Then there was this place that seemed to be trying too hard:
I’m impressed that they’re all-meat (though I really shouldn’t have to be), but I’m not sure I’ve ever seen the words “hot dog” and “healthy” in the same sentence without the word “not” in between. And then there’s the question of what kind of meat is in it. I mean, “meat” is a pretty broad category.
We wandered by a stage with a very impressive acrobatics show. In one act, they set four wine bottles on a table, then set a chair on top of the bottles. Then a woman climbed up and balanced on the chair. Then they handed her another chair, which she stacked on top of the first, and she climbed onto that one.
Then they kept going.
By the end of the act, she was supported by the table, the wine bottles, and six chairs. She then tilted the top chair a bit, and did a handstand. Then lifted one of her hands so that she was balancing on top of the entire tower with only one hand.

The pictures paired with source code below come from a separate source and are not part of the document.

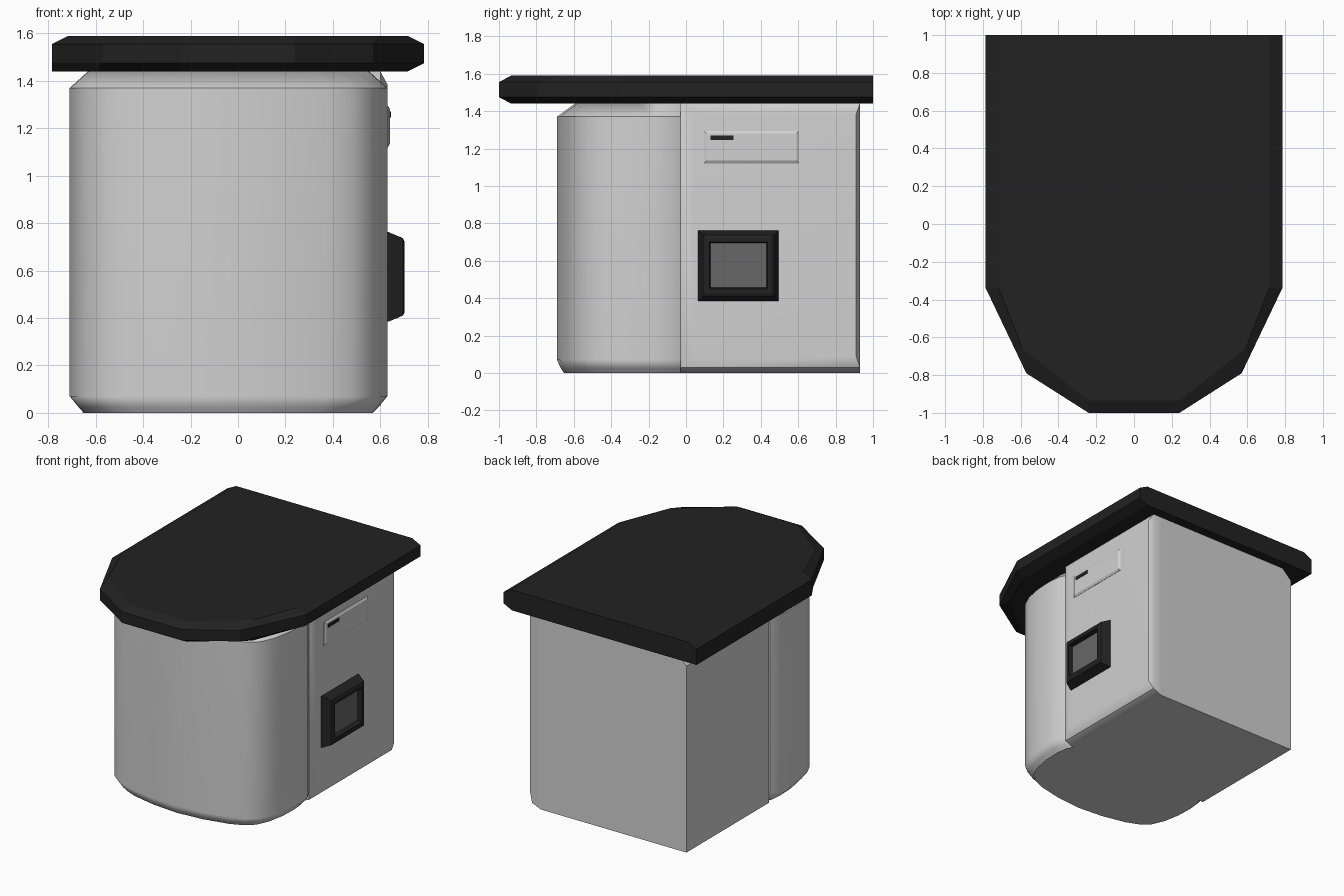
import bpy, bmesh, math

if "Cube" in bpy.data.objects:
    bpy.data.objects.remove(bpy.data.objects["Cube"])


def material(name, value):
    m = bpy.data.materials.new(name)
    m.diffuse_color = (value, value, value, 1)
    m.use_nodes = True
    m.node_tree.nodes["Principled BSDF"].inputs["Base Color"].default_value = m.diffuse_color
    return m


SHELL = material("light grey plastic", 0.64)
BLACK = material("black plastic", 0.016)
GLASS = material("grey screen", 0.135)


def loft(name, rings, mat, smooth=None, end_mat=None):
    """Skin a stack of equal-length rings, closing both ends."""
    bm = bmesh.new()
    loops = [[bm.verts.new(p) for p in ring] for ring in rings]
    n = len(loops[0])
    for a, b in zip(loops, loops[1:]):
        for i in range(n):
            j = (i + 1) % n
            bm.faces.new((a[i], a[j], b[j], b[i]))
    bm.faces.new(loops[0][::-1])
    end = bm.faces.new(loops[-1])
    if end_mat:
        end.material_index = 1
    bmesh.ops.recalc_face_normals(bm, faces=bm.faces[:])
    me = bpy.data.meshes.new(name)
    bm.to_mesh(me)
    bm.free()
    for m in (mat, end_mat):
        if m:
            me.materials.append(m)
    if smooth:
        me.shade_smooth()
        me.set_sharp_from_angle(angle=math.radians(smooth))
    ob = bpy.data.objects.new(name, me)
    bpy.context.collection.objects.link(ob)
    if smooth:
        ob.modifiers.new("weighted normals", 'WEIGHTED_NORMAL').keep_sharp = True
    return ob


def rect_x(x, y0, y1, z0, z1):
    """Rectangle facing sideways at a given x."""
    return [(x, y0, z0), (x, y1, z0), (x, y1, z1), (x, y0, z1)]


# Lid: half outline mirrored, chamfered at top and bottom
OUTER = [(0.785, 1), (0.785, -0.34), (0.57, -0.79), (0.24, -1)]
INNER = [(0.715, 1), (0.715, -0.34), (0.59, -0.66), (0.24, -0.935)]


def lid_ring(right, left, z):
    return [(x, y, z) for x, y in right] + [(-x, y, z) for x, y in reversed(left)]


lower_left = OUTER[:2] + INNER[2:]      # left side keeps a square lower edge
loft("lid", [lid_ring(INNER, lower_left, 1.44), lid_ring(OUTER, OUTER, 1.475),
             lid_ring(OUTER, OUTER, 1.555), lid_ring(INNER, INNER, 1.59)], BLACK)

# Rounded front housing, symmetric about x = -0.04
CURVE = [(0.63, -0.02), (0.66, -0.08), (0.67, -0.17), (0.665, -0.3), (0.64, -0.43),
         (0.595, -0.53), (0.52, -0.59), (0.42, -0.63), (0.22, -0.672)]
CX = -0.04


def front_ring(z, sx, sy):
    half = [(x * sx, y * sy) for x, y in CURVE]
    return ([(CX + x, y, z) for x, y in half] + [(CX, -0.69 * sy, z)]
            + [(CX - x, y, z) for x, y in reversed(half)])


loft("front_housing", [front_ring(0, 0.91, 0.945), front_ring(0.025, 0.945, 0.97),
                       front_ring(0.07, 1, 1), front_ring(1.37, 1, 1),
                       front_ring(1.44, 0.885, 0.86)], SHELL, 40)

# Rear housing with a softly raised right panel
loft("rear_housing", [rect_x(-0.655, -0.03, 0.93, 0, 1.37),
                      rect_x(-0.58, -0.03, 0.93, 0, 1.44),
                      rect_x(0.53, -0.03, 0.93, 0, 1.44),
                      rect_x(0.6, -0.03, 0.93, 0.03, 1.44),
                      rect_x(0.63, 0.04, 0.91, 0.09, 1.385)], SHELL, 40)

# Slot plate and its dark opening
loft("slot_plate", [rect_x(0.62, 0.095, 0.605, 1.12, 1.295),
                    rect_x(0.632, 0.095, 0.605, 1.12, 1.295),
                    rect_x(0.641, 0.11, 0.59, 1.135, 1.28)], SHELL)
loft("slot_opening", [rect_x(0.635, 0.13, 0.255, 1.245, 1.27),
                      rect_x(0.645, 0.13, 0.255, 1.245, 1.27)], BLACK)

# Screen: tapered black frame with a recessed grey face
loft("screen_frame", [rect_x(0.62, 0.065, 0.495, 0.385, 0.762),
                      rect_x(0.635, 0.065, 0.495, 0.385, 0.762),
                      rect_x(0.695, 0.09, 0.47, 0.41, 0.737),
                      rect_x(0.703, 0.105, 0.455, 0.425, 0.722),
                      rect_x(0.703, 0.125, 0.435, 0.45, 0.7),
                      rect_x(0.67, 0.13, 0.43, 0.458, 0.694)], BLACK, None, GLASS)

This is actually the second time we’ve seen Melissa Etheridge in concert. The last time was right here, during the 2003 OC fair, when Katie came up with a parody of “Bring Me Some Water.” Apparently, that was the last time she was here as well.
It was a great performance — just her and her guitar (or on a couple of songs, a piano). As with a couple of Tori Amos concerts, it ironically reminded me of the scene in one of the Sandman spinoffs starring Death in which Foxglove’s manager insists that beyond a certain sized venue, audiences don’t want to see “a girl and her guitar” — they want a full band. Once you get enough of a following, though, it’s clear that you can go back to just you and your guitar and have it work.
One of the funny parts was when she talked about the fair. In particular, fair food. And what stuck in her mind for her to mention it between songs? The chocolate covered bacon and the Zucchini Weenies. They actually became a running gag.
Another funny bit occurred when she was tossing out guitar picks between songs. The front rows were filled with almost all women, but there was one man up there trying to get a guitar pick. She joked that “it takes a brave man to be a Melissa Etheridge fan!”
After the concert, as people were leaving, the theater made an announcement that our concert tickets were also good for a free ride on the Ferris Wheel over in the carnival area of the fair. Katie was all for it. I wasn’t so sure. (Let’s just say I’m not good with heights.) Usually for things like this we just split up, she’ll do the ride and I’ll check out the games or something, but the announcement mentioned the nighttime view of the fair…and I really like being able to see scenery. I’d love to have the super-power to jump straight up 50-100 feet, hover in place for a while, and float down. It’d freak me the hell out every time I used it, but I’d love to just be able to see.
So after we went back to almost try the chocolate-covered bacon, we started the long trek to the opposite end of the fair and La Grande Wheel. Or rather “La Grande Whee” as the sign proclaimed.
I think it was around 11:00 that we got onto the wheel, and while I did freak out, it wasn’t as bad as I’d feared. I managed to look at the view, pick out landmarks, and even take some photos until the camera started demanding a new battery and I refused to consider changing it for fear that I’d drop it and it would go skittering across the floor and out the 1 1/2″ gap in the door and then land on someone.
Katie, meanwhile, was just fine. Which really helped when we got off and I needed to lie down for a bit, and she went to get me hot chocolate. <3